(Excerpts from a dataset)
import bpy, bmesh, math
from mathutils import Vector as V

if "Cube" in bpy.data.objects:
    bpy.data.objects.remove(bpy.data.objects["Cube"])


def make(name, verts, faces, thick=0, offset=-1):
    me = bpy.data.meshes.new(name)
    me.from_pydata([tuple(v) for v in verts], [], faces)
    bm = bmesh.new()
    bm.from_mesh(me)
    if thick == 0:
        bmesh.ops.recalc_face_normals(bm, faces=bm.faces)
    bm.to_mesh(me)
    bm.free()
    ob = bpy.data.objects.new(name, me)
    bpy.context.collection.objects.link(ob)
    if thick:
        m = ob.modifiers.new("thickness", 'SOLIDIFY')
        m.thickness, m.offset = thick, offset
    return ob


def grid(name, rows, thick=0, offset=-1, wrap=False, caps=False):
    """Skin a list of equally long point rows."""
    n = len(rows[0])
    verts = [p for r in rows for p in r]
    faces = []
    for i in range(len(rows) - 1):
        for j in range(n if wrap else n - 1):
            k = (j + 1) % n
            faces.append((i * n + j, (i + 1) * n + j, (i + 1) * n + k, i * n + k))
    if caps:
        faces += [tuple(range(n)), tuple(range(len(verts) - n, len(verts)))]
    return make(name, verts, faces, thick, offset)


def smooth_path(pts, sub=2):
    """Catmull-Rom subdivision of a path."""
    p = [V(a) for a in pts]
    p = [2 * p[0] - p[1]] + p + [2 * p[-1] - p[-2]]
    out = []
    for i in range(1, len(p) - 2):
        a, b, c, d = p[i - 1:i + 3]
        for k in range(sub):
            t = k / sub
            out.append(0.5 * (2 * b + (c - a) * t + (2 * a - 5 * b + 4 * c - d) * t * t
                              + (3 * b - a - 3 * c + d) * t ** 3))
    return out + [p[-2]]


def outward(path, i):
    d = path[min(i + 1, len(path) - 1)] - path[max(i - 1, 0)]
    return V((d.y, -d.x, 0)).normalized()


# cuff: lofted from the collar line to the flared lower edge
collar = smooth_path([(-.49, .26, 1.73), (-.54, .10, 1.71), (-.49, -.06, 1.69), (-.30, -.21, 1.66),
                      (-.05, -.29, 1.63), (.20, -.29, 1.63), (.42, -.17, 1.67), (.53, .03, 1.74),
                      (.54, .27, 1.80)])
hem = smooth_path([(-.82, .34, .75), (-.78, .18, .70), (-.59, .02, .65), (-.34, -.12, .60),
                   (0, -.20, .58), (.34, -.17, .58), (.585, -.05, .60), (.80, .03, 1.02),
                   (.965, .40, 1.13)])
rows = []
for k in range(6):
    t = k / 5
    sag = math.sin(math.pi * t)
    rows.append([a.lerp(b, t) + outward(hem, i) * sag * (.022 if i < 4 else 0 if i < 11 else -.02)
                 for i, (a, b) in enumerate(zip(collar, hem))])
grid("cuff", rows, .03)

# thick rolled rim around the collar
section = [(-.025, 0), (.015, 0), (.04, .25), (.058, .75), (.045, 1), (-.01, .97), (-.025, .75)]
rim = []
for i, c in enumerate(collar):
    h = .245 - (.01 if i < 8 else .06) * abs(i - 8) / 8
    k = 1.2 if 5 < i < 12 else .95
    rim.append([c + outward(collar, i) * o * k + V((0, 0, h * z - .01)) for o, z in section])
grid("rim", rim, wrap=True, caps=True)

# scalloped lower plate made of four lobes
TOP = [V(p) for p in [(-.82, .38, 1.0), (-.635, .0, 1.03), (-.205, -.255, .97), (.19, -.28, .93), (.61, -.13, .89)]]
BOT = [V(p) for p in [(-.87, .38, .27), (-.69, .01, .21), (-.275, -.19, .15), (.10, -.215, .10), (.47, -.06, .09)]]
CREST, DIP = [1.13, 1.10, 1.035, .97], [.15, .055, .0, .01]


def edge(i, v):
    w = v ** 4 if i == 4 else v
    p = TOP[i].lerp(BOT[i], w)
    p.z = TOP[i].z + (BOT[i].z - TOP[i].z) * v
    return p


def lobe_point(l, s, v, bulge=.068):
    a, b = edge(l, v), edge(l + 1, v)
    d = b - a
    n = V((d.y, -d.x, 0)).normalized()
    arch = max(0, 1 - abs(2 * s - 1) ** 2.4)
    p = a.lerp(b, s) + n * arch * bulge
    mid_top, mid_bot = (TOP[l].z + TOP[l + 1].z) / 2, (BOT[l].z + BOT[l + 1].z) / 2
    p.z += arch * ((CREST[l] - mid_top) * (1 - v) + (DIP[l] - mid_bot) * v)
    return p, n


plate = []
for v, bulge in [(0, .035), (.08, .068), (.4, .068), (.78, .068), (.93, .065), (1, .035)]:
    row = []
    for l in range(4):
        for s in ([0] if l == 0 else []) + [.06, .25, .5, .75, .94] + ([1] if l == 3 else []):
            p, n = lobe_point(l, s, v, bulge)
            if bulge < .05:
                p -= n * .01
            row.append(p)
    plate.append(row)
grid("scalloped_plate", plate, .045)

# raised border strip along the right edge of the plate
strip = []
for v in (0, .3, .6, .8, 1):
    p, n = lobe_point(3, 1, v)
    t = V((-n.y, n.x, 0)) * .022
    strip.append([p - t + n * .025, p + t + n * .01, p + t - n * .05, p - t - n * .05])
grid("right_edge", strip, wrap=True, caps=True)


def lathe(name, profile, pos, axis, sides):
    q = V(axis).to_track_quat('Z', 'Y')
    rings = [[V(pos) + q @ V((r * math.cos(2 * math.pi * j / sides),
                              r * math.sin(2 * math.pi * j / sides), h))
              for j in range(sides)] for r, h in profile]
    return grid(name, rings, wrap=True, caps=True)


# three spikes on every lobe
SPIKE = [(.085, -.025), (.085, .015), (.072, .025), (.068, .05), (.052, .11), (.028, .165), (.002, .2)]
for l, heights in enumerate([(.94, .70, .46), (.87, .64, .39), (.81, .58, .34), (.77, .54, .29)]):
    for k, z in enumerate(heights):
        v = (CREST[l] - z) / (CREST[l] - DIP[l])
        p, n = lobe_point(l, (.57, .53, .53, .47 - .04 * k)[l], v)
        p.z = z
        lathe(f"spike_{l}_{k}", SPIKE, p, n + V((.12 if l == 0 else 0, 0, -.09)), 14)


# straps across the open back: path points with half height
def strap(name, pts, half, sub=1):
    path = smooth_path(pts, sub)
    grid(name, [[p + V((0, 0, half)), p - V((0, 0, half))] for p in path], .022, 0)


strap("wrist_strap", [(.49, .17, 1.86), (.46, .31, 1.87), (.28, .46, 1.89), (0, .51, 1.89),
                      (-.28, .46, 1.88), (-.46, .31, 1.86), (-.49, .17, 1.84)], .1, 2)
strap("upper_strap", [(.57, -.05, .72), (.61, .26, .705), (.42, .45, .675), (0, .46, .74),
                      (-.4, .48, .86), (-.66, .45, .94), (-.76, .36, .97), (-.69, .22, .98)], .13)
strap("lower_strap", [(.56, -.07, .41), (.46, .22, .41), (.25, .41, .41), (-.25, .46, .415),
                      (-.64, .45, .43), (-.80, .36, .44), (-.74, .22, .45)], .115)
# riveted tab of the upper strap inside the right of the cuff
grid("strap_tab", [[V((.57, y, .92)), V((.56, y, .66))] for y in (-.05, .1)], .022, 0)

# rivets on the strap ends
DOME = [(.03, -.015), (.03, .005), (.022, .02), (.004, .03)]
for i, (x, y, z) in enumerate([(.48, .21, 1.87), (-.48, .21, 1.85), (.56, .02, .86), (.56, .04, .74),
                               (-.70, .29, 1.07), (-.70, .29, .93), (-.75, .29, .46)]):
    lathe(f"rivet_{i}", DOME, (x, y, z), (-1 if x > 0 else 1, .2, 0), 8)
==
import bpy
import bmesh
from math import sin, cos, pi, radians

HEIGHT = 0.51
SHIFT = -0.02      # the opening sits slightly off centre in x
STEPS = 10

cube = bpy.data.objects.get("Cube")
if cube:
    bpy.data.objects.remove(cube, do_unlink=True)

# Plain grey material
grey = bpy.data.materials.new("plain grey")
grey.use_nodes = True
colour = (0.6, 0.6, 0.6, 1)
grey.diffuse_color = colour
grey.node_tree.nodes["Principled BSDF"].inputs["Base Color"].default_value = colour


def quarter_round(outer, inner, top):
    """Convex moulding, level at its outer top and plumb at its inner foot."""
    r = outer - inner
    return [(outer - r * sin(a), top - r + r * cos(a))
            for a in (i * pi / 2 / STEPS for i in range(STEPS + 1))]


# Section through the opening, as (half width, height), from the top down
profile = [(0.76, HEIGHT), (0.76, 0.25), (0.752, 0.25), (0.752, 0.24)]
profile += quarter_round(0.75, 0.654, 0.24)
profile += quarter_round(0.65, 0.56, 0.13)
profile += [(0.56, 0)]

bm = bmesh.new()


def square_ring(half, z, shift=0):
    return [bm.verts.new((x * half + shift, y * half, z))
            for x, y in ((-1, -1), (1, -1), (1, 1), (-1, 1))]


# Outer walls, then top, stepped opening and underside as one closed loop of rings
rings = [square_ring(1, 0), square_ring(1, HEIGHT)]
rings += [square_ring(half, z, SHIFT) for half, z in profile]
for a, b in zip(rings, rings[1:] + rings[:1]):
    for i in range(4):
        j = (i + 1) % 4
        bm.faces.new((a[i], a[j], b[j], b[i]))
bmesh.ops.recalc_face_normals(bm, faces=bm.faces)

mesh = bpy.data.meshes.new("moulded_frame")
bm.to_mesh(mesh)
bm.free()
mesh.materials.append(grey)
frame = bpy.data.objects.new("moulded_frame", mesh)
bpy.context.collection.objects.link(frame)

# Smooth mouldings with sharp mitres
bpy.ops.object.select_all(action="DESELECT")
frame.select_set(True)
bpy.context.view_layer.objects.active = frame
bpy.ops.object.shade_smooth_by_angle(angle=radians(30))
---
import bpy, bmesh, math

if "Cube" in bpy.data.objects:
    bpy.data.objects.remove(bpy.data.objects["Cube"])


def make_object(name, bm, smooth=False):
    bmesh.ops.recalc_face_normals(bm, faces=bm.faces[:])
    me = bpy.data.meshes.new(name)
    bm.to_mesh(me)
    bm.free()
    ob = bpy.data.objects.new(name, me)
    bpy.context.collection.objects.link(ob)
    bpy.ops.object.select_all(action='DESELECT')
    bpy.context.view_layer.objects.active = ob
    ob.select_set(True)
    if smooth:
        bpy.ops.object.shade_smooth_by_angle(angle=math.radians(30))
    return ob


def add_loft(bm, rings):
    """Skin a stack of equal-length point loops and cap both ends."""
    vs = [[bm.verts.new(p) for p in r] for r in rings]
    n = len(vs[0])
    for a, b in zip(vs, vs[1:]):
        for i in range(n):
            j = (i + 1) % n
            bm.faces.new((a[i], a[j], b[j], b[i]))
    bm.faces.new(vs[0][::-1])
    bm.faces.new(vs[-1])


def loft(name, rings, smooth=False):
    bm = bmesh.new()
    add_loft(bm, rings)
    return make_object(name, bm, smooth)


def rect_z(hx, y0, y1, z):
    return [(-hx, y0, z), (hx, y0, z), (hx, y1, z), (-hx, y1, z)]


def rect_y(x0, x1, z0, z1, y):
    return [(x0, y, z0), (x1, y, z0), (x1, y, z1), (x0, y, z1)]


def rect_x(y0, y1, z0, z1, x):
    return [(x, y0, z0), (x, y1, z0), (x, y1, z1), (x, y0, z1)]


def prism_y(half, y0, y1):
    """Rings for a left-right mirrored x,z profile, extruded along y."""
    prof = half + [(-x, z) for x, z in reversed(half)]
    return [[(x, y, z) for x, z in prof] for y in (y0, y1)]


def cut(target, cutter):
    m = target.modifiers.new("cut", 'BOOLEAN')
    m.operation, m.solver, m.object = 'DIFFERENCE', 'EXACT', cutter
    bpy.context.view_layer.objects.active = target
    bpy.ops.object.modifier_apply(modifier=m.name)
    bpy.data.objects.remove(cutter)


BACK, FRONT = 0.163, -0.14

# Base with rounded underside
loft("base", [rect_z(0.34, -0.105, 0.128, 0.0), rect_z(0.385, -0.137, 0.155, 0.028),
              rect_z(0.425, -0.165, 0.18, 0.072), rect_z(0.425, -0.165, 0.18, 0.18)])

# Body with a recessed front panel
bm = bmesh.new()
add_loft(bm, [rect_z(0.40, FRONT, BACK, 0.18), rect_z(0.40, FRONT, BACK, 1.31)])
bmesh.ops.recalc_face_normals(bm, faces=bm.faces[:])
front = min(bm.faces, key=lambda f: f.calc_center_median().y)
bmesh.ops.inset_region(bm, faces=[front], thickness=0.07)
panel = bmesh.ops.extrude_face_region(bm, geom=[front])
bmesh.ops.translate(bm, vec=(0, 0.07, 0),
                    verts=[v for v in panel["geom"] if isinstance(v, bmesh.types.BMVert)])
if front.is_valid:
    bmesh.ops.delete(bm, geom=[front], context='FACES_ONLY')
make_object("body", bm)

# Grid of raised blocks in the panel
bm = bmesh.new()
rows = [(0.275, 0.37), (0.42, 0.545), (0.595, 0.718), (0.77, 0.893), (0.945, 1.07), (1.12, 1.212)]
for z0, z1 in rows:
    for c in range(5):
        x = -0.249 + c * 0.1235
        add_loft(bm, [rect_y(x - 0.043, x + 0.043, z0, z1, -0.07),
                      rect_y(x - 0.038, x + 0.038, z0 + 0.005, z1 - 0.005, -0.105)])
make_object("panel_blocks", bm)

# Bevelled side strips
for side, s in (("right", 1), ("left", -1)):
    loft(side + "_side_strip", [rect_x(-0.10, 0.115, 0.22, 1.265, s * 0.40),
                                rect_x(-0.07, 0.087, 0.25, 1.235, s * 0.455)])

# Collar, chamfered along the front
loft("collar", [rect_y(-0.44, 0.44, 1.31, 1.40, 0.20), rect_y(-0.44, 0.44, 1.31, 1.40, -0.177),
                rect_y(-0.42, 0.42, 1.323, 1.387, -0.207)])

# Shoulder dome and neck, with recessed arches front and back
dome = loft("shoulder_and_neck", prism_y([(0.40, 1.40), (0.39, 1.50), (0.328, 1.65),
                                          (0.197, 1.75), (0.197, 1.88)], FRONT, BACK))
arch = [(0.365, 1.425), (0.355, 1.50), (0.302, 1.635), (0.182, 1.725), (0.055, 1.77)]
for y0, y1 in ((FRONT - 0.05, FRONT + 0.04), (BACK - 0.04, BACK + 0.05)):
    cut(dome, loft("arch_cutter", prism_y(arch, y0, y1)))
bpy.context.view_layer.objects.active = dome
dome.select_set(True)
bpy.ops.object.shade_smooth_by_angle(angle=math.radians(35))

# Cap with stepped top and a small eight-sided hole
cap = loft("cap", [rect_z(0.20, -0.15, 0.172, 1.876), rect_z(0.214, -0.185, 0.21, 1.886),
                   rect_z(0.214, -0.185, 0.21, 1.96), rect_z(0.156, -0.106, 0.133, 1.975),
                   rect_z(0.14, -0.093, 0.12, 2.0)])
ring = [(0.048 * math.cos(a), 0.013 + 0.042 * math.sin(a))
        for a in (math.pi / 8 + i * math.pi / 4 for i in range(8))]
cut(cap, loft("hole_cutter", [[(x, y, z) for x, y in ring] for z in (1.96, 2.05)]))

### WORK ORDER
Which of the lines above include the word "half"? Copy each of them.

### SOLUTION
# straps across the open back: path points with half height
def strap(name, pts, half, sub=1):
    grid(name, [[p + V((0, 0, half)), p - V((0, 0, half))] for p in path], .022, 0)
# Section through the opening, as (half width, height), from the top down
def square_ring(half, z, shift=0):
    return [bm.verts.new((x * half + shift, y * half, z))
rings += [square_ring(half, z, SHIFT) for half, z in profile]
def prism_y(half, y0, y1):
    prof = half + [(-x, z) for x, z in reversed(half)]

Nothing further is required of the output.